Melissa Sturge-Apple

Associate Professor of Psychology
Dean of Graduate Studies in Arts, Sciences & Engineering
PhD in Developmental Psychology, Minor in Quantitative Psychology, University of Notre Dame, 2002

471 Meliora Hall
(585) 275-8711

Office Hours: By appointment


Research Overview

Professor Sturge-Apple's research interests include parenting, interparental conflict, and children's socioemotional adjustment; ethological and family systems theories; psychophysiology; quantitative methods.

My research concentrates on examining perturbations in family functioning and child development, with an emphasis on parenting and parent-child relationships.  Towards this, my work is guided by conceptualizations derived from family risk frameworks, parenting process models, and emerging evolutionary accounts of caregiving.  Consistent with a developmental psychopathology emphasis on the importance of a multiple levels of analysis approach to this area of research, I have focused on delineating these processes across psychological (e.g., emotional, behavioral), neurobiological (e.g., physiological systems, cognitive processes), and ecological (e.g., socioeconomic stress) levels.  I am also very interested in ‘how’ we study families and children with an eye towards improving our methodological assessments and our statistical analyses towards capturing family dynamics.

Courses Offered (subject to change)

  • CSP 276  Psychology of Parenting
  • CSP 310, 311  Honors Seminar in Psychology
  • CSP 377, 378  Exploring Research in Family Psychology I and II
  • CSP 514  Structural Equation Modeling I
  • CSP  565  Early Child Development

Selected Publications

  • Toth, S.L., Sturge-Apple, M.L., Rogosch, F.A., & Cicchetti, D. (in press). Mechanisms of change: Testing how preventative interventions impact psychological and physiological stress functioning in mothers in neglected families. Development and Psychopathology.
  • Suor, J.H., Sturge-Apple, M.L., Davies, P.T., Cicchetti, D., & Manning, L.G. (2015). Tracing differential pathways of risk: Associations among family adversity, cortisol, and cognitive functioning in childhood. Child Development, 4, 1142-1158.
  • Sturge-Apple, M.L., Rogge, R.D., Skibo, M.A., Peltz, J.S., & Suor, J.H. (2015). A dual process approach to the role of mother's implicit and explicit attitudes toward their child in parenting models.
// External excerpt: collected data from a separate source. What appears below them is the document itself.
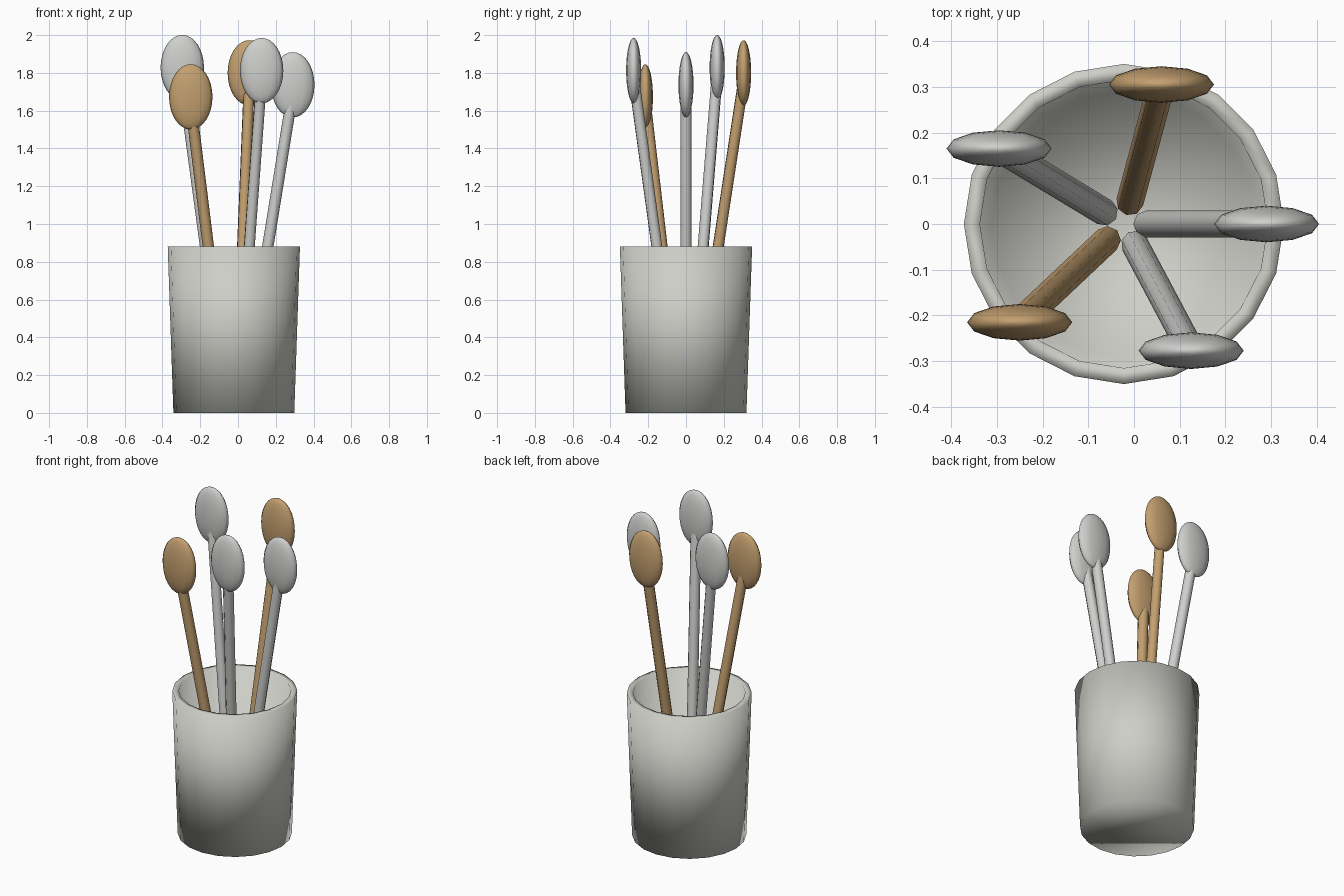
import bpy, bmesh, math
from mathutils import Vector, Matrix

cube = bpy.data.objects.get("Cube")
if cube:
    bpy.data.objects.remove(cube, do_unlink=True)

CENTRE_X = -0.022


def material(name, rgb):
    m = bpy.data.materials.new(name)
    m.use_nodes = True
    colour = (*rgb, 1)
    m.diffuse_color = colour
    node = next(n for n in m.node_tree.nodes if n.type == "BSDF_PRINCIPLED")
    node.inputs["Base Color"].default_value = colour
    return m


pot_grey = material("pale warm grey", (0.62, 0.62, 0.58))
spoon_grey = material("pale grey", (0.62, 0.63, 0.61))
wood = material("light wood", (0.55, 0.35, 0.16))


def add_object(name, bm, mat):
    bmesh.ops.recalc_face_normals(bm, faces=bm.faces)
    for f in bm.faces:
        f.smooth = True
    mesh = bpy.data.meshes.new(name)
    bm.to_mesh(mesh)
    bm.free()
    mesh.materials.append(mat)
    ob = bpy.data.objects.new(name, mesh)
    bpy.context.scene.collection.objects.link(ob)
    return ob


# Pot: turned profile with a closed base and an inner floor
def build_pot(sides=20):
    bm = bmesh.new()
    rings = []
    for r, z in [(0.32, 0), (0.35, 0.88), (0.315, 0.88), (0.29, 0.035)]:
        rings.append([bm.verts.new((CENTRE_X + r * math.cos(a), r * math.sin(a), z))
                      for a in (math.tau * i / sides for i in range(sides))])
    for lower, upper in zip(rings, rings[1:]):
        for i in range(sides):
            j = (i + 1) % sides
            bm.faces.new((lower[i], lower[j], upper[j], upper[i]))
    bm.faces.new(rings[0])
    bm.faces.new(rings[-1])
    add_object("pot", bm, pot_grey)


# Spoon: straight leaning handle and an upright flattened oval head
def build_spoon(label, head, mat):
    head = Vector(head)
    outward = Vector((head.x - CENTRE_X, head.y, 0)).normalized()
    start = Vector((CENTRE_X, 0, 0.08)) + outward * 0.05
    end = head - Vector((0, 0, 0.04))
    axis = end - start
    bm = bmesh.new()
    turn = axis.to_track_quat("Z", "Y").to_matrix().to_4x4()
    bmesh.ops.create_cone(bm, cap_ends=True, segments=8, radius1=0.03, radius2=0.03,
                          depth=axis.length,
                          matrix=Matrix.Translation((start + end) / 2) @ turn)
    handle = add_object(label + "_spoon_handle", bm, mat)
    handle.data.set_sharp_from_angle(angle=math.radians(60))

    bm = bmesh.new()
    bmesh.ops.create_uvsphere(bm, u_segments=12, v_segments=16, radius=1)
    bmesh.ops.scale(bm, vec=(0.115, 0.04, 0.173), verts=bm.verts)
    bmesh.ops.translate(bm, vec=head, verts=bm.verts)
    add_object(label + "_spoon_head", bm, mat)


build_pot()
for label, head, mat in [
    ("left", (0.29, 0, 1.737), spoon_grey),
    ("back", (0.06, 0.305, 1.80), wood),
    ("back_right", (-0.295, 0.165, 1.828), spoon_grey),
    ("front_right", (-0.25, -0.215, 1.673), wood),
    ("front_left", (0.125, -0.277, 1.812), spoon_grey),
]:
    build_spoon(label, head, mat)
Developmental Psychology, 3, 289-300.
  • Sturge-Apple, M.L., Rogge, R.D., Peltz, J.S., Suor, J.H., & Skibo, M.A.  (2015). Delving beyond conscious attitudes: Validation of an innovative tool for assessing parental implicit attitudes toward physical punishment. Infant and Child Development, 3, 240-255.
  • Sturge-Apple, M.L., Suor, J.H., & Skibo, M.A. (2014).  Maternal child-centered attributions and harsh discipline: The moderating role of working memory across socioeconomic contexts. Journal of Family Psychology, 28, 645-654.
  • Sturge-Apple, M.L., Davies, P.T., Cicchetti, D., & Frittoria, M.G. (2014). A typology of interpartner conflict and maternal parenting practices in high-risk families: Examining spillover and compensatory models and implications for child adjustment. Development and Psychopathology, 4, 983-998.
  • Davies, P.T., & Sturge-Apple, M.L. (2014). Family context in the development of psychopathology. In M. Lewis & K.D. Rudolph (Eds.), Handbook of Developmental Psychopathology (pp. 143-161). New York: Springer.
  • Sturge-Apple, M.L., Davies, P.T., Martin, M.J., Cicchetti, D., & Hentges, R.F. (2012). An examination of the impact of harsh parenting contexts on children's adaptation within an evolutionary framework. Developmental Psychology, 48, 791-801.
  • Cheng, R., Heinzelman, W., Sturge-Apple, M.L., & Ignjatovic, Z. (2012). A motion-tracking ultrasonic sensor array for behavioral monitoring. IEEE Sensor Journal, 12, 707-712.